    There are a host of reasons why changes to the lot will likely alter anticipated conditions in the neighborhoods around the project — and for some make them worse. In one single not well-known example, the number of arena patrons driving through Fort Greene and Clinton Hill streets may be increased because they are now going to be parking several blocks further east than originally anticipated.

    The project’s environmental analysis anticipates drivers headed to the lot from CT, Westchester, and the Bronx are more likely to drive through Fort Greene and Clinton Hill than if they were to park in the now delayed (and smaller) permanent underground arena parking in the arena block.

  • BTW, the lawsuits against AY are not at an end. In July of 2011, the NYS Supreme Court ruled that the revised timeline, going out to 2025, required a Supplemental EIS (so that original lawsuit apparently wasn’t rubbish FSRQ) and ordered the ESDC to perform one.

    Needless to say, FCR and the ESDC have appealed – the hearing is tomorrow at 2 PM. Happy VD, FCR!

    And then, of course, you have the ongoing lawsuit against BUILD and FCR filed by job seekers (and AY supporters) promised employment they didn’t get, not to mention the urging by three elected officials (including one, Karim Camara, who admitted his past support of the project) of the establishment of an oversight corporation between the ESDC and the project.

    The more the Rat’s crap comes to light the fewer friends this project has – deservedly. It’s just a shame that it’s come this far.

  • BTW, the lawsuits against AY are not at an end. In July of 2011, the NYS Supreme Court ruled that the revised timeline, going out to 2025, required a Supplemental EIS (so that original lawsuit apparently wasn’t rubbish FSRQ) and ordered the ESDC to perform one.

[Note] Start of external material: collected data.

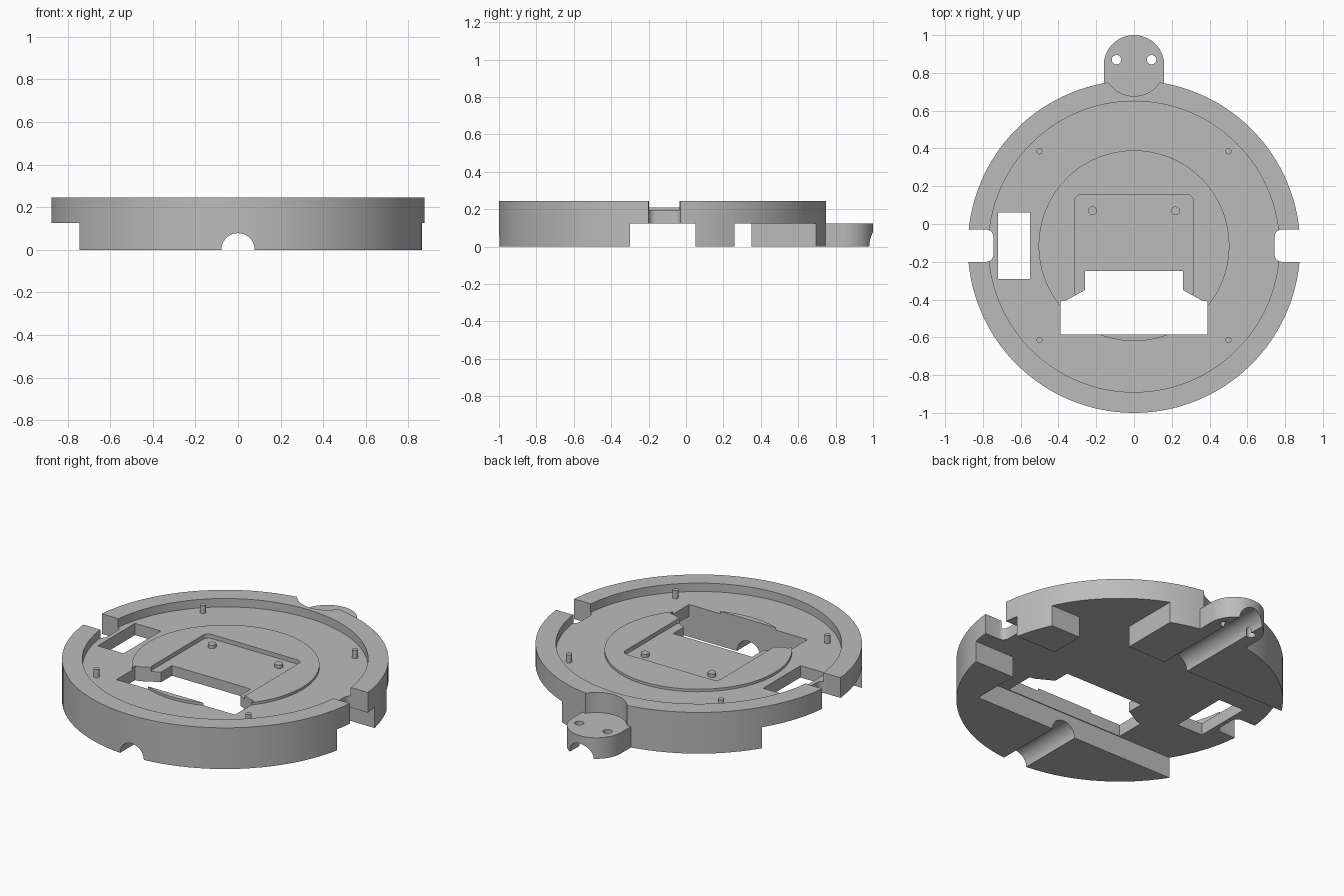
import bpy, bmesh, math

if "Cube" in bpy.data.objects:
    bpy.data.objects.remove(bpy.data.objects["Cube"], do_unlink=True)

grey = bpy.data.materials.new("plain grey")
grey.use_nodes = True
colour = (0.5, 0.5, 0.5, 1)
grey.diffuse_color = colour
grey.node_tree.nodes["Principled BSDF"].inputs["Base Color"].default_value = colour

CY = -0.12            # centre of the round housing
TOP, CEIL, FLOOR, PAD = 0.245, 0.125, 0.195, 0.21


def prism(name, outline, z0, z1):
    """Extrude a flat outline from z0 to z1."""
    bm = bmesh.new()
    face = bm.faces.new([bm.verts.new((x, y, z0)) for x, y in outline])
    ext = bmesh.ops.extrude_face_region(bm, geom=[face])["geom"]
    bmesh.ops.translate(bm, vec=(0, 0, z1 - z0),
                        verts=[v for v in ext if isinstance(v, bmesh.types.BMVert)])
    bmesh.ops.recalc_face_normals(bm, faces=bm.faces)
    me = bpy.data.meshes.new(name)
    bm.to_mesh(me)
    bm.free()
    me.materials.append(grey)
    ob = bpy.data.objects.new(name, me)
    bpy.context.collection.objects.link(ob)
    return ob


def arc(x, y, r, a0=0, a1=360, n=24):
    full = a1 - a0 == 360
    steps = [math.radians(a0 + (a1 - a0) * i / n) for i in range(n if full else n + 1)]
    return [(x + r * math.cos(a), y + r * math.sin(a)) for a in steps]


def rect(x0, x1, y0, y1, r=0):
    if not r:
        return [(x0, y0), (x1, y0), (x1, y1), (x0, y1)]
    return (arc(x0 + r, y0 + r, r, 180, 270, 6) + arc(x1 - r, y0 + r, r, 270, 360, 6)
            + arc(x1 - r, y1 - r, r, 0, 90, 6) + arc(x0 + r, y1 - r, r, 90, 180, 6))


def combine(target, tool, operation="DIFFERENCE"):
    """Apply a boolean and discard the tool."""
    mod = target.modifiers.new("bool", "BOOLEAN")
    mod.operation, mod.object, mod.solver = operation, tool, "EXACT"
    bpy.context.view_layer.objects.active = target
    bpy.ops.object.modifier_apply(modifier=mod.name)
    bpy.data.objects.remove(tool, do_unlink=True)


def smooth(ob):
    bpy.ops.object.select_all(action="DESELECT")
    ob.select_set(True)
    bpy.context.view_layer.objects.active = ob
    bpy.ops.object.shade_smooth_by_angle(angle=math.radians(30))


# Round housing with the shallow tray and the clearance above the cable tab
body = prism("round_housing", arc(0, CY, 0.88, n=128), 0, TOP)
combine(body, prism("tray", arc(0, CY, 0.77, n=128), FLOOR, 0.4))
combine(body, prism("tab_clearance", arc(0, 0.84, 0.163, n=48), CEIL, 0.4))

# Cable tab at the back
tab = [(-0.16, 0.6), (0.16, 0.6)] + arc(0, 0.84, 0.16, 0, 180, 32)
combine(body, prism("cable_tab", tab, 0, CEIL), "UNION")

# Raised central disc and its rounded pocket
combine(body, prism("central_disc", arc(0, -0.115, 0.505, n=96), 0.18, PAD), "UNION")
combine(body, prism("pocket", rect(-0.315, 0.315, -0.39, 0.155, 0.035), 0.185, 0.4))

# Hollow underside, leaving feet at the front, back and right rim
hollow = [(0.6, -0.59), (0.6, -0.3), (1, -0.3), (1, 0.05), (0.6, 0.05), (0.6, 0.26),
          (1, 0.26), (1, 1), (0.33, 1), (0.33, 0.35), (-1, 0.35), (-1, -0.59)]
combine(body, prism("hollow", hollow, -0.1, CEIL))

# Stepped centre opening
half = [(0.39, -0.585), (0.39, -0.41), (0.36, -0.405), (0.26, -0.35), (0.26, -0.25)]
opening = half + [(-x, y) for x, y in reversed(half)]
combine(body, prism("opening", opening, 0.05, 0.4))

# Side window, rim notches and screw holes
combine(body, prism("side_window", rect(-0.72, -0.55, -0.29, 0.06), -0.1, 0.4))
for s in (-1, 1):
    x0, x1 = sorted((s * 0.745, s * 1.1))
    combine(body, prism("rim_notch", rect(x0, x1, -0.2, -0.03, 0.035), -0.1, 0.4))
    combine(body, prism("screw_hole", arc(s * 0.093, 0.87, 0.025), -0.1, 0.4))

# Round cable channel along the underside
channel = prism("channel", arc(0, 0, 0.078, n=40), -1.2, 1.2)
channel.rotation_euler.x = math.pi / 2
combine(body, channel)
smooth(body)

# Locating pins and small studs
for side, s in (("right", -1), ("left", 1)):
    for end, y in (("front", -0.615), ("back", 0.385)):
        smooth(prism(f"{end}_{side}_pin", arc(s * 0.5, y, 0.016), FLOOR - 0.01, 0.243))
    smooth(prism(f"{side}_stud", arc(s * 0.22, 0.07, 0.023), 0.18, 0.205))
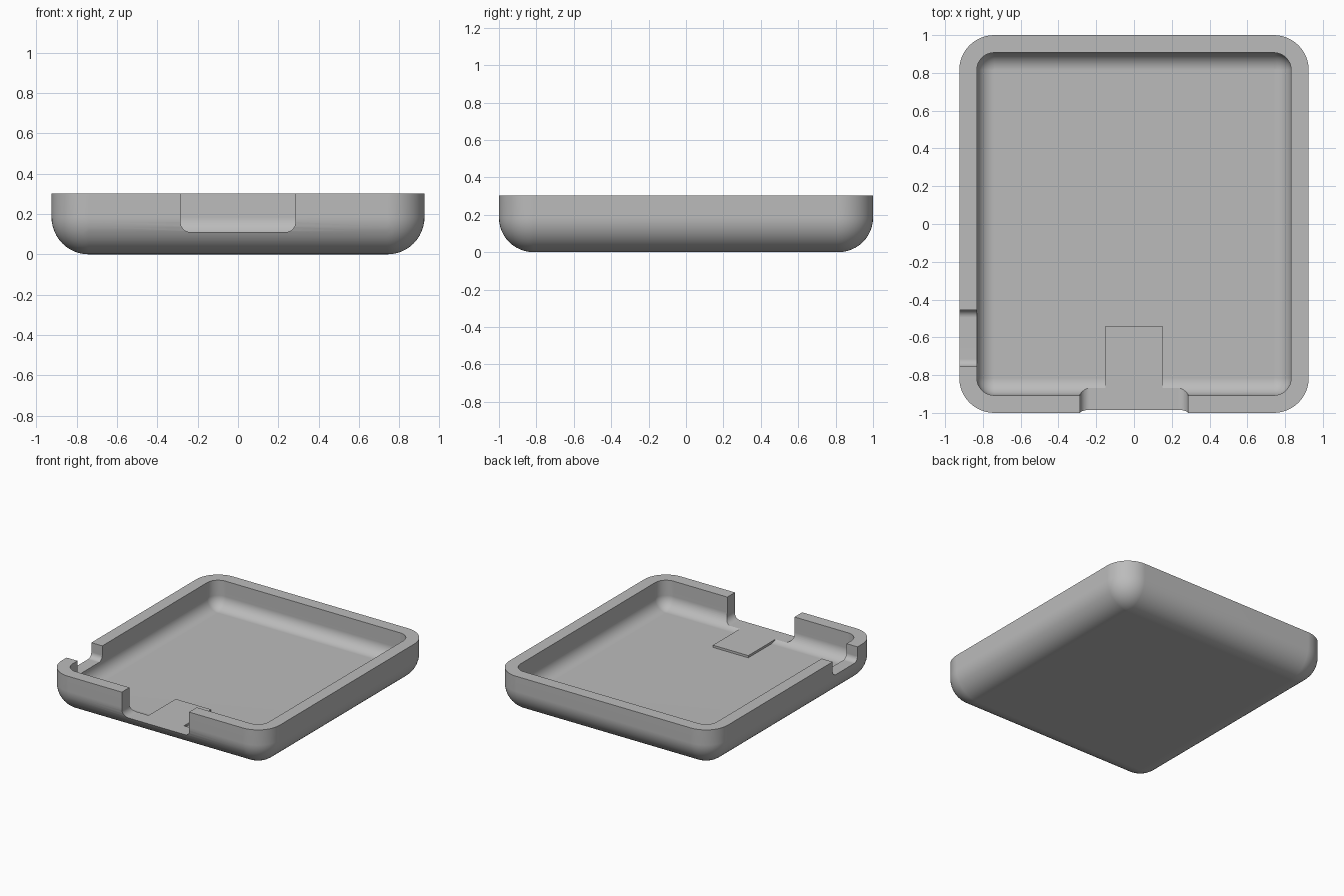
import bpy, bmesh
from math import sin, cos, pi
from mathutils import Matrix, Vector

if "Cube" in bpy.data.objects:
    bpy.data.objects.remove(bpy.data.objects["Cube"], do_unlink=True)

grey = bpy.data.materials.new("light grey plastic")
grey.use_nodes = True
grey.diffuse_color = (0.5, 0.5, 0.5, 1)
grey.node_tree.nodes["Principled BSDF"].inputs["Base Color"].default_value = (0.5, 0.5, 0.5, 1)

CX, CY = 0.74, 0.815       # shared corner centres of the shell
R_OUT, R_IN = 0.185, 0.092  # outer and inner fillet radii
TOP = 0.302
STEPS = 12


def make_object(name, bm):
    bmesh.ops.remove_doubles(bm, verts=bm.verts, dist=0.0001)
    bmesh.ops.recalc_face_normals(bm, faces=bm.faces)
    mesh = bpy.data.meshes.new(name)
    bm.to_mesh(mesh)
    bm.free()
    mesh.materials.append(grey)
    obj = bpy.data.objects.new(name, mesh)
    bpy.context.collection.objects.link(obj)
    return obj


def rounded_ring(bm, radius, z):
    """Rounded rectangle loop around the four corner centres."""
    ring = []
    for q, (sx, sy) in enumerate([(1, 1), (-1, 1), (-1, -1), (1, -1)]):
        for i in range(STEPS + 1):
            a = (q + i / STEPS) * pi / 2
            ring.append(bm.verts.new((sx * CX + radius * cos(a), sy * CY + radius * sin(a), z)))
    return ring


def fillet(radius, base):
    """Quarter arc from the flat bottom up to the wall."""
    return [(radius * sin(i / STEPS * pi / 2), base + radius * (1 - cos(i / STEPS * pi / 2)))
            for i in range(STEPS + 1)]


def notch_cutter(name, half_width, bottom, radius, depth, matrix):
    """Prism with a U-shaped section, rounded at its lower corners."""
    bm = bmesh.new()
    section = [(-half_width, 1), (half_width, 1)]
    for side, start in ((1, 0), (-1, -pi / 2)):
        for i in range(STEPS + 1):
            a = start - i / STEPS * pi / 2
            section.append((side * (half_width - radius) + radius * cos(a),
                            bottom + radius + radius * sin(a)))
    face = bm.faces.new([bm.verts.new((x, 0, z)) for x, z in section])
    extruded = bmesh.ops.extrude_face_region(bm, geom=[face])["geom"]
    moved = [v for v in extruded if isinstance(v, bmesh.types.BMVert)]
    bmesh.ops.translate(bm, verts=moved, vec=Vector((0, depth, 0)))
    bmesh.ops.transform(bm, matrix=matrix, verts=bm.verts)
    obj = make_object(name, bm)
    obj.hide_render = True
    return obj


# Tray: outer shell, rim and cavity lofted through one profile
bm = bmesh.new()
profile = fillet(R_OUT, 0) + [(R_OUT, TOP), (R_IN, TOP)] + fillet(R_IN, R_IN + 0.001)[::-1]
rings = [rounded_ring(bm, r, z) for r, z in profile]
for low, high in zip(rings, rings[1:]):
    for i in range(len(low)):
        j = (i + 1) % len(low)
        bm.faces.new((low[i], low[j], high[j], high[i]))
bm.faces.new(rings[0])
bm.faces.new(rings[-1])
bmesh.ops.dissolve_degenerate(bm, dist=0.0001, edges=bm.edges)
tray = make_object("tray", bm)

# Notches in the front and right walls
cutters = [
    notch_cutter("front_notch_cutter", 0.285, 0.11, 0.05, 0.3,
                 Matrix.Translation((0, -1.1, 0))),
    notch_cutter("side_notch_cutter", 0.15, 0.19, 0.04, 0.3,
                 Matrix.Translation((-1.1, -0.605, 0)) @ Matrix.Rotation(-pi / 2, 4, "Z")),
]
bpy.context.view_layer.objects.active = tray
for cutter in cutters:
    mod = tray.modifiers.new("notch", "BOOLEAN")
    mod.operation = "DIFFERENCE"
    mod.solver = "EXACT"
    mod.object = cutter
    bpy.ops.object.modifier_apply(modifier=mod.name)
    bpy.data.objects.remove(cutter, do_unlink=True)

# Smooth fillets with crisp rim and notch edges
bpy.ops.object.select_all(action="DESELECT")
tray.select_set(True)
bpy.ops.object.shade_smooth_by_angle(angle=pi / 6)
weighted = tray.modifiers.new("weighted_normals", "WEIGHTED_NORMAL")
weighted.keep_sharp = True

# Thin raised pad on the floor, level with the front notch
bm = bmesh.new()
bmesh.ops.create_cube(bm, size=1, matrix=Matrix.Translation((0, -0.704, 0.085))
                      @ Matrix.Diagonal((0.3, 0.328, 0.05, 1)))
make_object("floor_pad", bm)
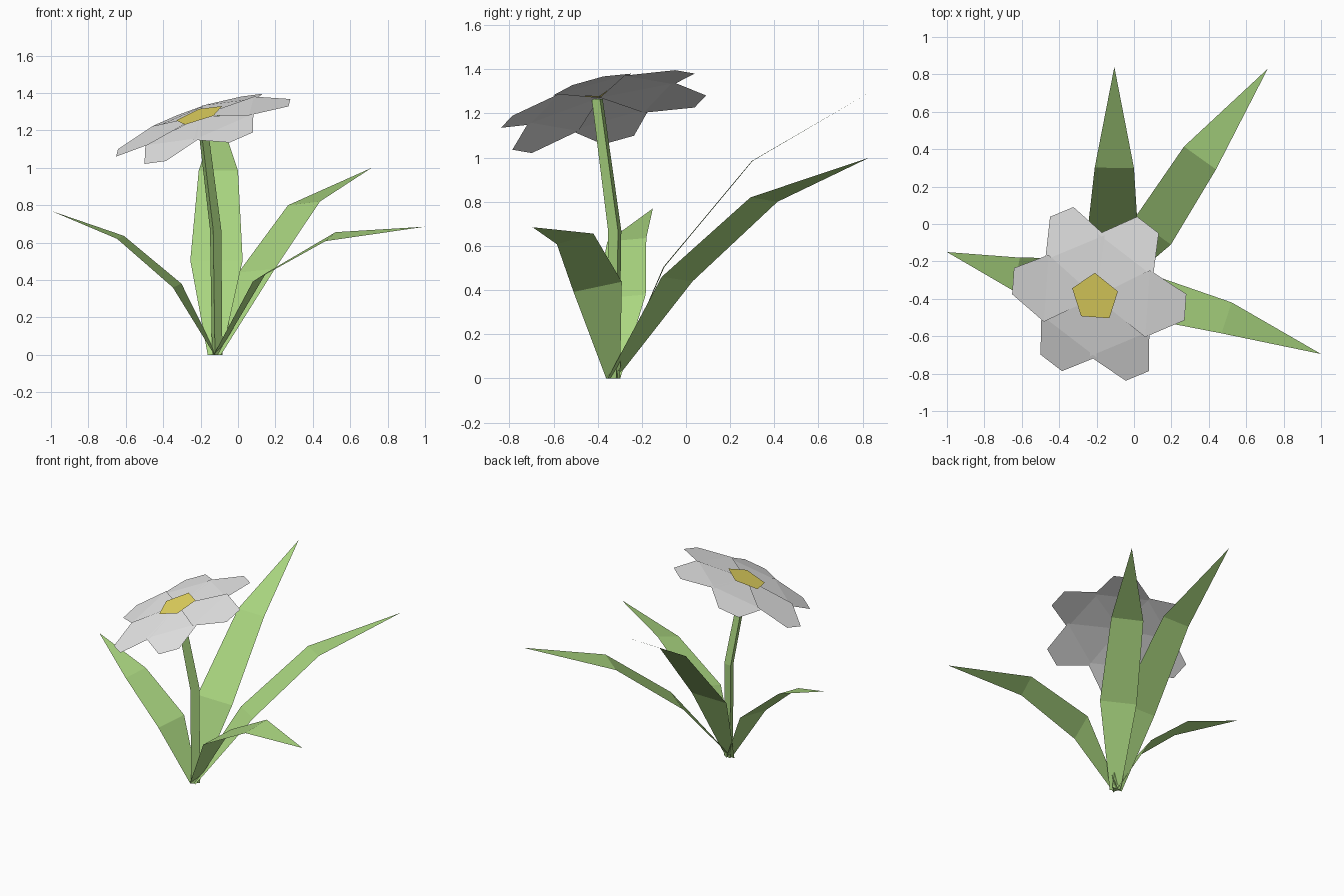
import bpy
import math
from mathutils import Vector

if "Cube" in bpy.data.objects:
    bpy.data.objects.remove(bpy.data.objects["Cube"])


def material(name, rgb):
    m = bpy.data.materials.new(name)
    m.diffuse_color = (*rgb, 1.0)
    m.use_nodes = True
    m.node_tree.nodes["Principled BSDF"].inputs["Base Color"].default_value = m.diffuse_color
    return m


GREEN = material("leaf_green", (0.40, 0.67, 0.215))
WHITE = material("petal_white", (0.85, 0.85, 0.85))
YELLOW = material("centre_yellow", (0.88, 0.75, 0.13))


def build(name, verts, faces, mat):
    mesh = bpy.data.meshes.new(name)
    mesh.from_pydata([tuple(v) for v in verts], [], faces)
    mesh.materials.append(mat)
    mesh.update()
    obj = bpy.data.objects.new(name, mesh)
    bpy.context.collection.objects.link(obj)
    return obj


def leaf(name, stations, tip):
    """Flat folded blade; stations are (x, y, z, half width, lift of right edge)."""
    tip = Vector(tip)
    along = tip - Vector(stations[0][:3])
    right = Vector((along.y, -along.x, 0)).normalized()
    verts = []
    for x, y, z, half, lift in stations:
        offset = right * half + Vector((0, 0, lift))
        verts += [Vector((x, y, z)) - offset, Vector((x, y, z)) + offset]
    verts.append(tip)
    n = len(stations)
    faces = [(2 * i, 2 * i + 1, 2 * i + 3, 2 * i + 2) for i in range(n - 1)]
    faces.append((2 * n - 2, 2 * n - 1, 2 * n))
    build(name, verts, faces, GREEN)


# Four leaves fanning out from the foot of the stem
leaf("left_leaf", [(-0.12, -0.33, 0, 0.033, 0),
                   (-0.325, -0.295, 0.37, 0.115, 0.01),
                   (-0.628, -0.268, 0.628, 0.09, 0.008)], (-1.0, -0.15, 0.77))
leaf("right_leaf", [(-0.12, -0.33, 0, 0.033, 0),
                    (0.115, -0.40, 0.415, 0.115, -0.023),
                    (0.495, -0.502, 0.632, 0.087, -0.024)], (1.0, -0.695, 0.685))
leaf("back_right_leaf", [(-0.12, -0.335, 0, 0.035, 0),
                         (0.10, -0.04, 0.45, 0.12, 0.01),
                         (0.353, 0.353, 0.81, 0.105, 0.01)], (0.715, 0.83, 1.0))
leaf("back_leaf", [(-0.125, -0.32, 0, 0.037, 0),
                   (-0.115, -0.10, 0.505, 0.14, 0),
                   (-0.105, 0.30, 0.985, 0.105, 0)], (-0.105, 0.84, 1.3))

# Three-sided stem with one bend
verts = []
for x, y, z, r in [(-0.115, -0.325, 0, 0.033),
                   (-0.124, -0.318, 0.67, 0.036),
                   (-0.197, -0.398, 1.265, 0.03)]:
    for k in range(3):
        a = math.radians(-104 + 120 * k)
        verts.append((x + r * math.cos(a), y + r * math.sin(a), z))
faces = [(3 * i + k, 3 * i + (k + 1) % 3, 3 * i + 3 + (k + 1) % 3, 3 * i + 3 + k)
         for i in range(2) for k in range(3)]
build("stem", verts, faces + [(2, 1, 0), (6, 7, 8)], GREEN)

# Tilted frame of the flower head
centre = Vector((-0.205, -0.39, 1.272))
normal = Vector((-0.33, -0.257, 1)).normalized()
u = Vector((1, 0, 0.33)).normalized()
v = normal.cross(u)


def on_flower(angle, along, across, up):
    c, s = math.cos(angle), math.sin(angle)
    return (centre + u * (along * c - across * s)
            + v * (along * s + across * c) + normal * up)


# Six drooping petals; the left and right ones lie on top
for k in range(6):
    a = math.radians(-8.5 + 60 * k)
    up = 0.006 if k % 3 == 0 else 0.0
    petal = [on_flower(a, 0, 0, up),
             on_flower(a, 0.285, -0.186, up - 0.028),
             on_flower(a, 0.485, -0.073, up - 0.069),
             on_flower(a, 0.485, 0.073, up - 0.069),
             on_flower(a, 0.285, 0.186, up - 0.028)]
    build(f"petal_{k + 1}", petal, [(0, 1, 4), (1, 2, 3, 4)], WHITE)

# Five-sided yellow centre
ring = [on_flower(math.radians(86 + 72 * k), 0.135, 0, 0.010) for k in range(5)]
build("flower_centre", ring, [tuple(range(5))], YELLOW)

    Needless to say, FCR and the ESDC have appealed – the hearing is tomorrow at 2 PM. Happy VD, FCR!

    And then, of course, you have the ongoing lawsuit against BUILD and FCR filed by job seekers (and AY supporters) promised employment they didn’t get, not to mention the urging by three elected officials (including one, Karim Camara, who admitted his past support of the project) of the establishment of an oversight corporation between the ESDC and the project.

    The more the Rat’s crap comes to light the fewer friends this project has – deservedly. It’s just a shame that it’s come this far.

  • This is all much ado about nothing. Will there be traffic? Yeah! But this is NYC. There are traffic jams all over! People will adjust.

    Meanwhile I’ll be there for Nets v. Knicks. Linsanity, baby!

  • Traffic in this area is already the biggest nightmare in Brooklyn. The idea to build a stadium here was moronic.

    The stadium in downtown San Francisco has turned out to be an asset that has improved the neighborhood (the design and location are beautiful) but traffic was not particularly bad in those few blocks to start with.

  • Traffic in this area is already the biggest nightmare in Brooklyn. The idea to build a stadium here was moronic.

    The stadium in downtown San Francisco has turned out to be an asset that has improved the neighborhood (the design and location are beautiful) but traffic was not particularly bad in those few blocks to start with.